Report the number of lines of the listing below containing the string "bridge", with nothing added.

━━━━━━━━━━━━━━━━━━━━

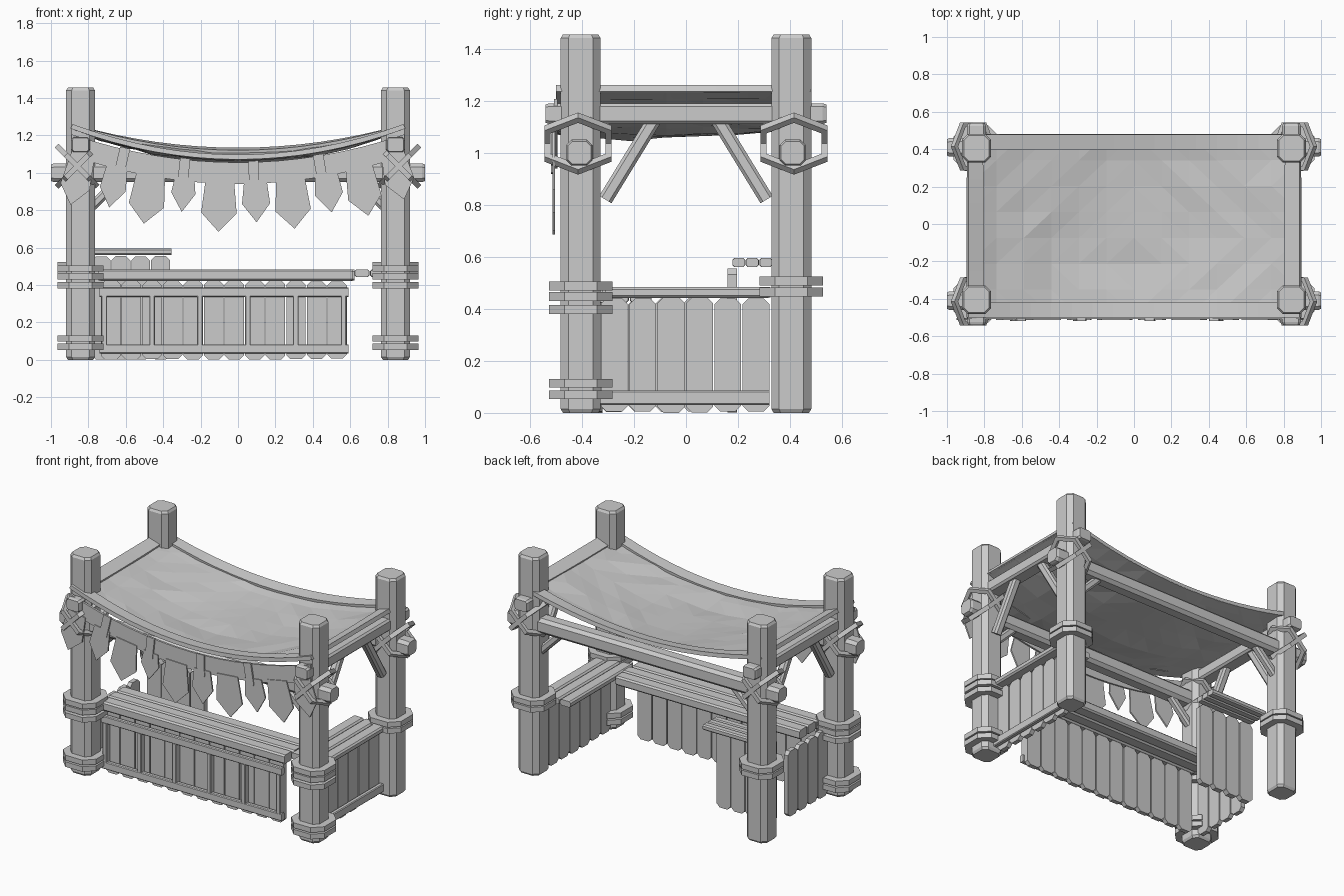
import bpy, bmesh, math, random
from mathutils import Matrix, Vector

random.seed(4)
cube = bpy.data.objects.get("Cube")
if cube:
    bpy.data.objects.remove(cube, do_unlink=True)

grey = bpy.data.materials.new("plain_grey")
grey.use_nodes = True
COLOUR = (0.6, 0.6, 0.6, 1)
grey.diffuse_color = COLOUR
grey.node_tree.nodes["Principled BSDF"].inputs["Base Color"].default_value = COLOUR

X, Y, Z = Vector((1, 0, 0)), Vector((0, 1, 0)), Vector((0, 0, 1))


def finish(name, bm):
    bmesh.ops.recalc_face_normals(bm, faces=bm.faces)
    mesh = bpy.data.meshes.new(name)
    bm.to_mesh(mesh)
    bm.free()
    mesh.materials.append(grey)
    obj = bpy.data.objects.new(name, mesh)
    bpy.context.collection.objects.link(obj)
    return obj


def rect(w, h, c):
    """Rectangle outline with cut corners."""
    a, b = w / 2, h / 2
    return [(a, c - b), (a, b - c), (a - c, b), (c - a, b),
            (-a, b - c), (-a, c - b), (c - a, -b), (a - c, -b)]


def prism(name, outline, depth, centre, u, v, hole=0, tip=1):
    """Extrude an outline lying in the u, v plane; hole is the inner scale of a ring."""
    bm = bmesh.new()
    u, v = Vector(u).normalized(), Vector(v).normalized()
    w, centre, n = u.cross(v), Vector(centre), len(outline)

    def loop(scale, d):
        return [bm.verts.new(centre + u * p * scale + v * q * scale + w * d) for p, q in outline]

    def bridge(a, b):
        for i in range(n):
            bm.faces.new((a[i], a[(i + 1) % n], b[(i + 1) % n], b[i]))

    d = depth / 2
    if hole:
        loops = [loop(1, -d), loop(1, d), loop(hole, d), loop(hole, -d)]
        for i in range(4):
            bridge(loops[i], loops[(i + 1) % 4])
    else:
        loops = [loop(1, -d), loop(1, d)]
        if tip < 1:
            loops = [loop(tip, -d), loop(1, 0.015 - d), loop(1, d - 0.015), loop(tip, d)]
        for a, b in zip(loops, loops[1:]):
            bridge(a, b)
        bm.faces.new(loops[0])
        bm.faces.new(loops[-1])
    return finish(name, bm)


def beam(name, a, b, w, h, c=0.012, up=Z, tip=0.88):
    a, b = Vector(a), Vector(b)
    d = (b - a).normalized()
    side = Vector(up).cross(d).normalized()
    return prism(name, rect(w, h, c), (b - a).length, (a + b) / 2, side, d.cross(side), tip=tip)


def planks(name, start, along, count, width, height, thick=0.03):
    """A row of upright boards with cut ends."""
    for i in range(count):
        h = height - random.uniform(0, 0.012)
        pos = Vector(start) + along * width * (i + 0.5) + Z * (height / 2)
        prism(f"{name}_{i + 1}", rect(width - 0.006, h, 0.022), thick, pos, along, Z)


# Posts with their bands, lashings and braces
PX, PY = 0.842, 0.405
for sx, side in ((-1, "right"), (1, "left")):
    for sy, end in ((-1, "front"), (1, "back")):
        tag, px, py = f"{end}_{side}", sx * PX, sy * PY
        prism(f"{tag}_post", rect(0.154, 0.154, 0.03), 1.455, (px, py, 0.7275), X, Y, tip=0.88)
        heights = (0.07, 0.114, 0.398, 0.447, 0.488) if sy < 0 else (0.465, 0.507)
        for i, z in enumerate(heights):
            prism(f"{tag}_post_band_{i + 1}", rect(0.245, 0.245, 0.06), 0.034, (px, py, z), X, Y)
        hexagon = [(0.155, 0), (0.085, 0.128), (-0.085, 0.128),
                   (-0.155, 0), (-0.085, -0.128), (0.085, -0.128)]
        for t in (-1, 1):
            prism(f"{tag}_lashing_{'a' if t < 0 else 'b'}", hexagon, 0.028,
                  (sx * 0.86, sy * 0.415, 1.035), (1, 0, t), Y, hole=0.82)
        beam(f"{tag}_side_brace", (px, sy * 0.31, 0.82), (px, sy * 0.12, 1.13), 0.055, 0.055, tip=1)
        beam(f"{tag}_long_brace", (sx * 0.78, py, 0.82), (sx * 0.60, py, 1.0), 0.05, 0.05, tip=1)

# Roof beams
for s, side in ((-1, "right"), (1, "left")):
    beam(f"{side}_roof_beam", (s * PX, -0.54, 1.15), (s * PX, 0.54, 1.15), 0.10, 0.08)
for s, end in ((-1, "front"), (1, "back")):
    beam(f"{end}_roof_beam", (-1, s * 0.41, 1.0), (1, s * 0.41, 1.0), 0.10, 0.10, 0.02)


# Sagging roof cloth
def cloth_z(x, y):
    k = y / 0.49
    ends = 1 - (x / 0.89) ** 2
    return 1.10 + 0.145 * (x / 0.89) ** 2 - 0.035 * (1 - k * k) * ends + 0.02 * k * ends


def strip(name, nx, ny, point, thick, jitter=0.0):
    """A thickened sheet built from a function of two factors from 0 to 1."""
    bm = bmesh.new()
    grid = []
    for i in range(nx + 1):
        row = []
        for j in range(ny + 1):
            p = Vector(point(i / nx, j / ny))
            if 0 < i < nx and 0 < j < ny:
                p.z += random.uniform(-jitter, jitter)
            row.append(bm.verts.new(p))
        grid.append(row)
    for i in range(nx):
        for j in range(ny):
            bm.faces.new((grid[i][j], grid[i + 1][j], grid[i + 1][j + 1], grid[i][j + 1]))
    if jitter:
        bmesh.ops.triangulate(bm, faces=bm.faces)
    obj = finish(name, bm)
    mod = obj.modifiers.new("thickness", "SOLIDIFY")
    mod.thickness, mod.offset = thick, 0
    return obj


def on_cloth(x, y, lift):
    return (x, y, cloth_z(x, y) + lift)


strip("roof_cloth", 12, 7, lambda a, b: on_cloth(1.77 * a - 0.885, 0.97 * b - 0.49, -0.005),
      0.012, 0.009)
for y0, end in ((-0.50, "front"), (0.40, "back")):
    strip(f"{end}_cloth_hem", 16, 1,
          lambda a, b: on_cloth(1.78 * a - 0.89, y0 + 0.08 * b, 0.003), 0.026)
for x0, side in ((-0.89, "right"), (0.81, "left")):
    strip(f"{side}_cloth_hem", 1, 8,
          lambda a, b: on_cloth(x0 + 0.08 * a, 0.97 * b - 0.49, 0.003), 0.026)


# Front valance, its straps and the pennants
def band_z(x):
    return 0.94 + 0.19 * x * x


strip("front_valance", 16, 1,
      lambda a, b: (1.78 * a - 0.89, -0.50, band_z(1.78 * a - 0.89) + 0.115 * b), 0.014)
for i, x in enumerate((-0.62, -0.29, 0.085, 0.44)):
    prism(f"valance_strap_{i + 1}", rect(0.055, 0.145, 0.004), 0.012,
          (x, -0.512, band_z(x) + 0.05), (1, 0, 0.38 * x), (-0.38 * x, 0, 1))

pennants = ((-0.83, 0.16, 0.82), (-0.645, 0.14, 0.81), (-0.465, 0.19, 0.725), (-0.285, 0.13, 0.79),
            (-0.097, 0.19, 0.685), (0.093, 0.15, 0.735), (0.28, 0.19, 0.70), (0.47, 0.15, 0.785),
            (0.645, 0.18, 0.765), (0.83, 0.16, 0.85))
for i, (x, w, tip) in enumerate(pennants):
    length, h = band_z(x) + 0.02 - tip, w / 2
    shape = [(-h * 0.8, 0), (-h, 0.1 - length), (0, -length), (h, 0.1 - length), (h * 0.8, 0)]
    lean = 0.3 * x
    prism(f"pennant_{i + 1}", shape, 0.01, (x, -0.508, band_z(x) + 0.02),
          (1, 0, lean), (-lean, 0, 1))

# Front counter
planks("front_board", (-0.735, -0.335, 0), X, 12, 0.11, 0.425)
for z, level in ((0.058, "lower"), (0.362, "upper")):
    beam(f"front_{level}_rail", (-0.74, -0.37, z), (0.59, -0.37, z), 0.03, 0.05, 0.005, tip=1)
for i in range(6):
    x = -0.715 + i * 0.256
    beam(f"front_batten_{i + 1}", (x, -0.362, 0.08), (x, -0.362, 0.34), 0.03, 0.05, 0.004, Y, 1)
for i in range(3):
    y, end = -0.35 + i * 0.088, 0.615 + 0.008 * (i % 2)
    beam(f"counter_board_{i + 1}", (-0.745, y, 0.453), (end, y, 0.453), 0.084, 0.062, 0.01, tip=0.94)

# Left side counter
planks("left_board", (0.80, -0.33, 0), Y, 6, 0.109, 0.445)
beam("left_lower_rail", (0.835, -0.33, 0.058), (0.835, 0.32, 0.058), 0.03, 0.055, 0.005, tip=1)
for i in range(3):
    x = 0.663 + i * 0.084
    beam(f"left_counter_board_{i + 1}", (x, -0.33 + 0.01 * i, 0.463), (x, 0.325, 0.463),
         0.08, 0.042, 0.01, tip=0.94)

# Right side boards, and the raised back shelf
planks("right_board", (-0.80, -0.33, 0), Y, 4, 0.105, 0.445)
planks("shelf_board", (-0.785, 0.178, 0), X, 4, 0.106, 0.555, 0.036)
for i in range(3):
    y = 0.203 + i * 0.052
    beam(f"shelf_top_{i + 1}", (-0.78, y, 0.578), (-0.355, y, 0.578), 0.05, 0.036, 0.008, tip=0.94)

━━━━━━━━━━━━━━━━━━━━

### RESPONSE FOR THIS EXERCISE
3